[Task to complete]
The answer is to be an exact copy of the lines below running from the line with "obj.select_set(True)" down to the line with "# L-shaped handle along the free edge", both ends included, and nothing more.

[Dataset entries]
>>>>
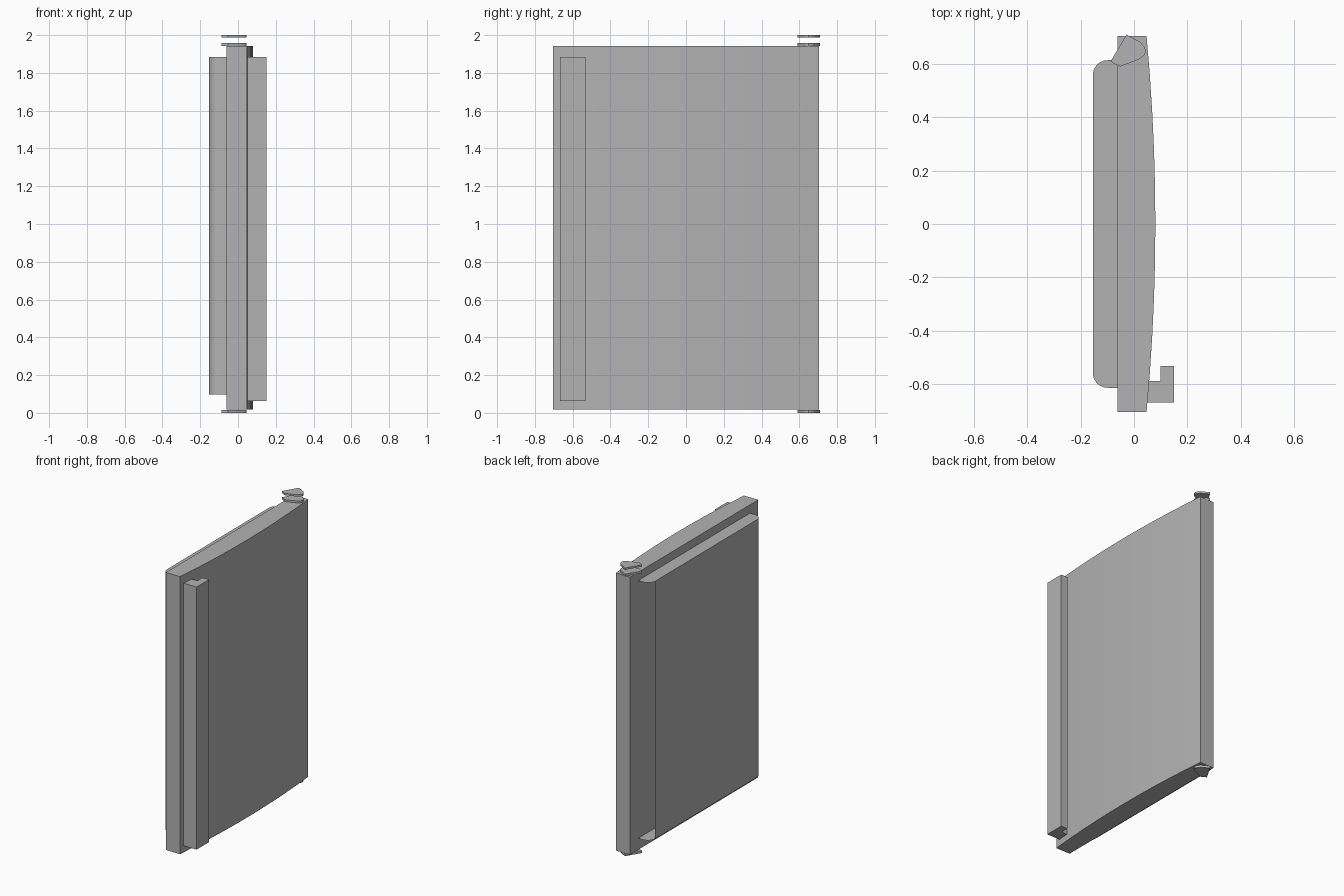
import bpy, bmesh, math

old = bpy.data.objects.get("Cube")
if old:
    bpy.data.objects.remove(old, do_unlink=True)

grey = bpy.data.materials.new("light grey")
grey.use_nodes = True
COLOUR = (0.45, 0.45, 0.45, 1)
grey.diffuse_color = COLOUR
grey.node_tree.nodes["Principled BSDF"].inputs["Base Color"].default_value = COLOUR


def extrude_plan(name, outline, z0, z1, open_side=None):
    """Raise a plan outline from z0 to z1; open_side picks walls to leave out."""
    bm = bmesh.new()
    base = bm.faces.new([bm.verts.new((x, y, z0)) for x, y in outline])
    grown = bmesh.ops.extrude_face_region(bm, geom=[base], use_keep_orig=True)
    for v in grown["geom"]:
        if isinstance(v, bmesh.types.BMVert):
            v.co.z = z1
    bmesh.ops.recalc_face_normals(bm, faces=bm.faces)
    if open_side:
        gone = [f for f in bm.faces if open_side(f)]
        bmesh.ops.delete(bm, geom=gone, context="FACES")
    mesh = bpy.data.meshes.new(name)
    bm.to_mesh(mesh)
    bm.free()
    mesh.materials.append(grey)
    obj = bpy.data.objects.new(name, mesh)
    bpy.context.collection.objects.link(obj)
    bpy.ops.object.select_all(action="DESELECT")
    obj.select_set(True)
    bpy.context.view_layer.objects.active = obj
    bpy.ops.object.shade_smooth_by_angle(angle=math.radians(30))
    return obj


def arc(cx, cy, r, start, end, steps=6):
    angles = [math.radians(start + (end - start) * i / steps) for i in range(steps + 1)]
    return [(cx + r * math.cos(a), cy + r * math.sin(a)) for a in angles]


# Door slab with a gently bowed outer face
HALF = 0.703
STEPS = 10
ts = [-1 + 2 * i / STEPS for i in range(STEPS + 1)]
bow = [(0.047 + 0.033 * (1 - t * t), HALF * t) for t in ts]
extrude_plan("door_slab", [(-0.062, -HALF)] + bow + [(-0.062, HALF)], 0.017, 1.943)

# Inner liner with rounded corners, open at the hinge end
R = 0.055
X, Y = -0.154 + R, 0.613 - R
liner = [(-0.061, Y + R)] + arc(X, Y, R, 90, 180) + arc(X, -Y, R, 180, 270) + [(-0.061, -Y - R)]
extrude_plan("inner_liner", liner, 0.097, 1.885,
             lambda f: abs(f.normal.z) < 0.5 and f.normal.y > 0.05)

# L-shaped handle along the free edge
handle = [(0.05, -0.668), (0.15, -0.668), (0.15, -0.532),
          (0.1, -0.532), (0.1, -0.588), (0.05, -0.588)]
extrude_plan("handle", handle, 0.063, 1.885)

# Hinge plates: two above the door and one below
plate = [(-0.028, 0.709), (0.022, 0.682), (0.038, 0.665), (0.045, 0.648),
         (0.04, 0.633), (0.022, 0.618), (-0.052, 0.589), (-0.088, 0.608)]
for label, z in (("top", 1.987), ("middle", 1.942), ("bottom", 0.0)):
    extrude_plan("hinge_plate_" + label, plate, z, z + 0.013 + 0.002 * (label != "top"))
<<<<
[Problem solution]
    obj.select_set(True)
    bpy.context.view_layer.objects.active = obj
    bpy.ops.object.shade_smooth_by_angle(angle=math.radians(30))
    return obj


def arc(cx, cy, r, start, end, steps=6):
    angles = [math.radians(start + (end - start) * i / steps) for i in range(steps + 1)]
    return [(cx + r * math.cos(a), cy + r * math.sin(a)) for a in angles]


# Door slab with a gently bowed outer face
HALF = 0.703
STEPS = 10
ts = [-1 + 2 * i / STEPS for i in range(STEPS + 1)]
bow = [(0.047 + 0.033 * (1 - t * t), HALF * t) for t in ts]
extrude_plan("door_slab", [(-0.062, -HALF)] + bow + [(-0.062, HALF)], 0.017, 1.943)

# Inner liner with rounded corners, open at the hinge end
R = 0.055
X, Y = -0.154 + R, 0.613 - R
liner = [(-0.061, Y + R)] + arc(X, Y, R, 90, 180) + arc(X, -Y, R, 180, 270) + [(-0.061, -Y - R)]
extrude_plan("inner_liner", liner, 0.097, 1.885,
             lambda f: abs(f.normal.z) < 0.5 and f.normal.y > 0.05)

# L-shaped handle along the free edge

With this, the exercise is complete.